How to Create Searchable Parameters

In a previous post, I wrote about how to create a custom dropdown using parameter actions and show/hide container buttons, as seen in my IronViz.

However, I got to thinking, the list of values that appears is LONG. Having them sorted greatest to least by number of locations certainly helps, but what if there is a specific value I want to find? How would I know where it is?

One of the drawbacks of parameters has always been that they do not provide a search function similar to filters. So, I decided to set out on the quest to figure out how to add one into my custom menu.

  1. Complete all steps here, as this is the starting point for this tutorial
  2. Create a new parameter called Search. Change the data type to string, the current value to nothing (just delete the text that is there), and the allowable values to all.
  3. Create a new calculated field called Search Filter. This will be used to filter the list of values that appear.
    CONTAINS([Product Name], [Search])
  4. Add the Search Filter calculation as a filter to the worksheet with the menu options (bar chart) and set it to true.
  5. Create a new worksheet. Either double click on the rows shelf and type in MIN(1) or create a calculated field with MIN(1) as the value. I prefer double clicking to add because it’s less clicks and the calculation won’t be added to the measures/dimensions shelf. However, either method works!
  6. Create a new calculated field called Clear that is just double quotes “”
  7. Change the mark type of the worksheet to shape. Change the shape to an “X” or some icon to represent clearing the search parameter. Then add clear to the detail mark. Finally, clean up the worksheet by changing the color of the X to grey, uncheck show header, hide tooltips, and remove zero lines/gridlines/dividers.
  8. Go to the dashboard and assemble it! I added the search parameter and X into a horizontal container and added it above the bar chart options. I then changed the background color to a light grey to match the bar chart and added outer padding to the top/bottom of the X in order to make it align with just the part of the parameter you type in (and not the title).
  9. The last step to make this work is to add a dashboard parameter action to make the X clear the parameter. Go to dashboard > actions > add actions > change parameter. Set the action to run on selecting of the X worksheet. We want to target the “Search” parameter and update it with the clear (which is empty text) calculation.

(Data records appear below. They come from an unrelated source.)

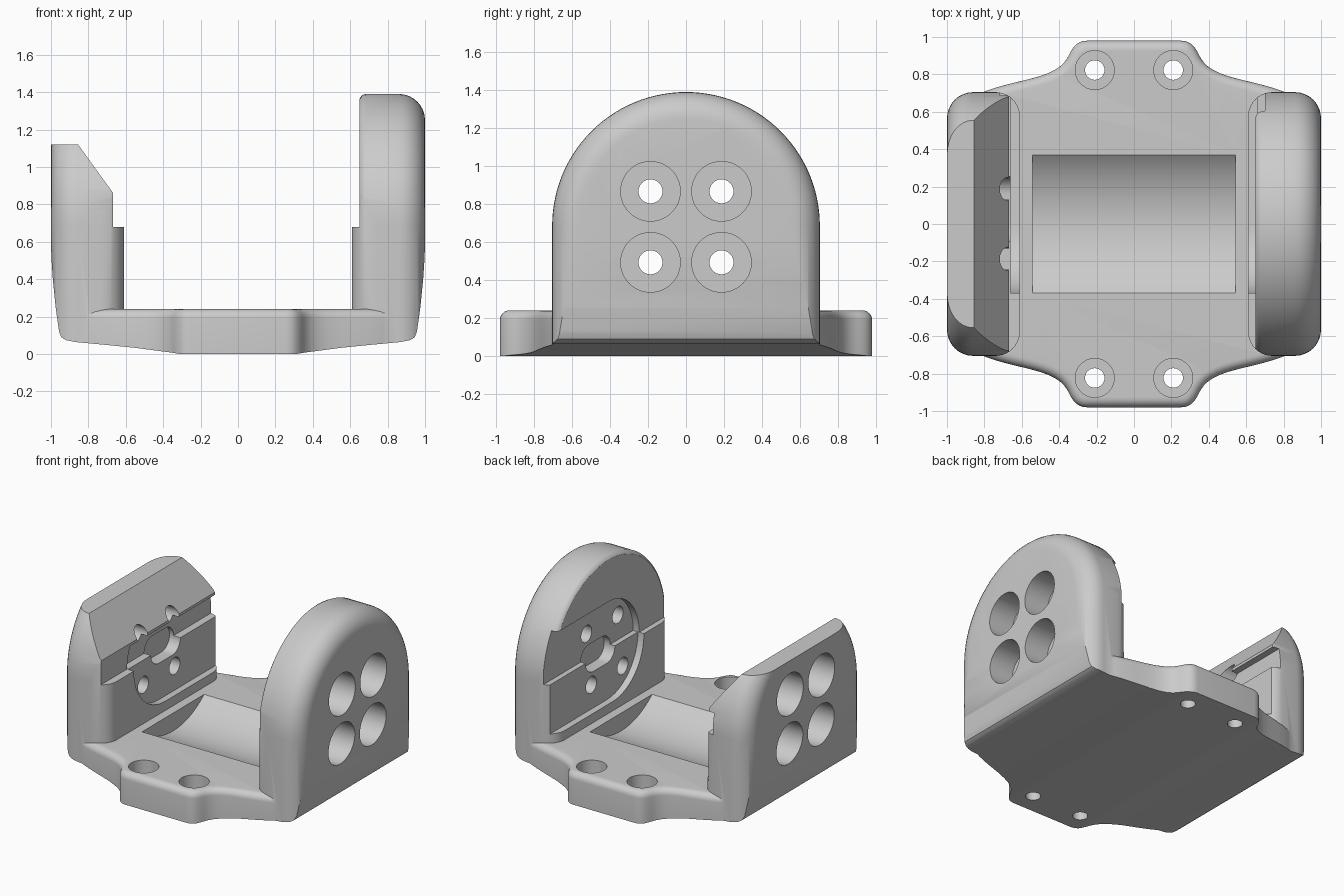
import bpy, bmesh
from math import sin, cos, pi, radians
from mathutils import Vector
from mathutils.geometry import interpolate_bezier

cube = bpy.data.objects.get("Cube")
if cube:
    bpy.data.objects.remove(cube, do_unlink=True)

grey = bpy.data.materials.new("light grey")
grey.use_nodes = True
grey.diffuse_color = (0.6, 0.6, 0.6, 1)
grey.node_tree.nodes["Principled BSDF"].inputs["Base Color"].default_value = (0.6, 0.6, 0.6, 1)

AXIS_Z = 0.68      # height of the pivot axis
HOLE = 0.187       # wall screw offset from the pivot axis


def arc(cu, cv, r, a0, a1, n=24):
    """Points on an arc, angles in degrees."""
    return [(cu + r * cos(radians(a0 + (a1 - a0) * i / n)),
             cv + r * sin(radians(a0 + (a1 - a0) * i / n))) for i in range(n + 1)]


def circle(cu, cv, r, n=48):
    return arc(cu, cv, r, 0, 360, n)[:-1]


def place(axis, u, v, w):
    return {"x": (w, u, v), "y": (u, w, v), "z": (u, v, w)}[axis]


def loft(name, axis, sections, bevel_top=0):
    """Solid through (offset, outline) sections along an axis."""
    bm = bmesh.new()
    rings = [[bm.verts.new(place(axis, u, v, w)) for u, v in pts] for w, pts in sections]
    n = len(rings[0])
    for a, b in zip(rings, rings[1:]):
        for i in range(n):
            j = (i + 1) % n
            bm.faces.new((a[i], a[j], b[j], b[i]))
    bm.faces.new(rings[0])
    top = bm.faces.new(rings[-1])
    bmesh.ops.recalc_face_normals(bm, faces=bm.faces[:])
    if bevel_top:
        bmesh.ops.bevel(bm, geom=list(top.edges), offset=bevel_top, segments=6,
                        profile=0.5, affect="EDGES")
    me = bpy.data.meshes.new(name)
    bm.to_mesh(me)
    bm.free()
    me.materials.append(grey)
    ob = bpy.data.objects.new(name, me)
    bpy.context.collection.objects.link(ob)
    return ob


def prism(axis, pts, a, b):
    return loft("cutter", axis, [(a, pts), (b, pts)])


def boolean(ob, tool, op="DIFFERENCE"):
    """Apply a boolean and discard the tool."""
    mod = ob.modifiers.new("cut", "BOOLEAN")
    mod.operation, mod.solver, mod.object = op, "EXACT", tool
    bpy.context.view_layer.objects.active = ob
    bpy.ops.object.modifier_apply(modifier=mod.name)
    bpy.data.objects.remove(tool, do_unlink=True)


# Base plate: quarter outline of curves, mirrored twice
def bezier(p0, h0, h1, p1, n):
    return [(p.x, p.y) for p in interpolate_bezier(*map(Vector, (p0, h0, h1, p1)), n)]


quarter = bezier((0.25, 0.98), (0.31, 0.98), (0.33, 0.94), (0.355, 0.89), 9)
quarter += bezier((0.355, 0.89), (0.42, 0.77), (0.63, 0.78), (0.82, 0.70), 14)[1:]
quarter += bezier((0.82, 0.70), (0.87, 0.68), (0.9, 0.65), (0.9, 0.58), 7)[1:]
half = quarter + [(x, -y) for x, y in reversed(quarter)]
outline = half + [(-x, -y) for x, y in half]
bracket = loft("bracket", "z", [(-0.05, outline), (0.24, outline)], bevel_top=0.05)


# Side walls: arch with rounded outer rim, then pocket, slot and step
def arch(inset):
    r = 0.705 - inset
    return [(r, -0.05)] + arc(0, 0.685, r, 0, 180, 56) + [(-r, -0.05)]


def make_wall(name, s, face, pocket_top):
    rim = [(0.61, 0.025), (0.65, 0.025), (0.66, 0.01), (0.68, 0)]
    rim += [(0.86 + 0.14 * sin(t * pi / 16), 0.14 * (1 - cos(t * pi / 16))) for t in range(9)]
    wall = loft(name, "x", [(s * x, arch(d)) for x, d in rim])
    # rounded inner vertical corners
    plan = arc(0.74, 0.575, 0.13, 180, 90, 10) + [(1.2, 0.705), (1.2, -0.705)]
    plan += arc(0.74, -0.575, 0.13, 270, 180, 10)
    boolean(wall, prism("z", [(s * x, y) for x, y in plan], -0.2, 1.6), "INTERSECT")
    # step above the pivot height
    step = [(s * 0.5, AXIS_Z), (s * face, AXIS_Z), (s * face, 1.6), (s * 0.5, 1.6)]
    boolean(wall, prism("y", step, -1, 1))
    # round-ended pocket open to the back, shallower in the lower half
    low = arc(0, AXIS_Z, 0.37, 90, 270) + [(0.9, AXIS_Z - 0.37), (0.9, AXIS_Z + 0.37)]
    high = arc(0, AXIS_Z, 0.37, 90, 180) + [(0.9, AXIS_Z), (0.9, AXIS_Z + 0.37)]
    for pts, depth in ((low, 0.66), (high, face + 0.05)):
        pts = [(y, min(z, pocket_top)) for y, z in pts]
        boolean(wall, prism("x", pts, s * 0.5, s * depth))
    # centre slot
    slot = arc(0, AXIS_Z, 0.095, 90, 270) + arc(0.16, AXIS_Z, 0.095, -90, 90)
    boolean(wall, prism("x", slot, s * 0.5, s * 0.75))
    # counterbored screw holes
    for y in (-HOLE, HOLE):
        for z in (AXIS_Z - HOLE, AXIS_Z + HOLE):
            boolean(wall, prism("x", circle(y, z, 0.063), s * 0.5, s * 1.2))
            boolean(wall, prism("x", circle(y, z, 0.157), s * 0.8, s * 1.2))
    return wall


left_wall = make_wall("left_wall", 1, 0.65, 1.6)
right_wall = make_wall("right_wall", -1, 0.667, 0.84)

# Right wall: flat top and sloped inner face
slope = [(-1.2, 1.12), (-0.855, 1.12), (-0.667, 0.86), (-0.5, 0.86), (-0.5, 1.6), (-1.2, 1.6)]
boolean(right_wall, prism("y", slope, -1, 1))

for wall in (left_wall, right_wall):
    boolean(bracket, wall, "UNION")

# Front profile: raised underside and tapered lower sides
side = [(0.31, 0), (0.36, 0.008), (0.55, 0.033), (0.7, 0.048), (0.87, 0.064), (0.92, 0.074),
        (0.945, 0.09), (0.957, 0.12), (0.975, 0.25), (0.99, 0.4), (0.998, 0.52), (1.0, 0.62),
        (1.0, 1.6)]
profile = side + [(-x, z) for x, z in reversed(side)]
boolean(bracket, prism("y", profile, -1.2, 1.2), "INTERSECT")

# Cylindrical trough and counterbored base holes
boolean(bracket, prism("x", circle(0, AXIS_Z, 0.575, 96), -0.542, 0.542))
for x in (-0.21, 0.21):
    for y in (-0.823, 0.823):
        boolean(bracket, prism("z", circle(x, y, 0.052), -0.2, 0.5))
        boolean(bracket, prism("z", circle(x, y, 0.104), 0.1, 0.5))

bpy.ops.object.select_all(action="DESELECT")
bracket.select_set(True)
bpy.context.view_layer.objects.active = bracket
bpy.ops.object.shade_smooth_by_angle(angle=radians(30))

Done!

One thing worth noting – in order for the search to run, the user has to hit the enter key on their keyboard.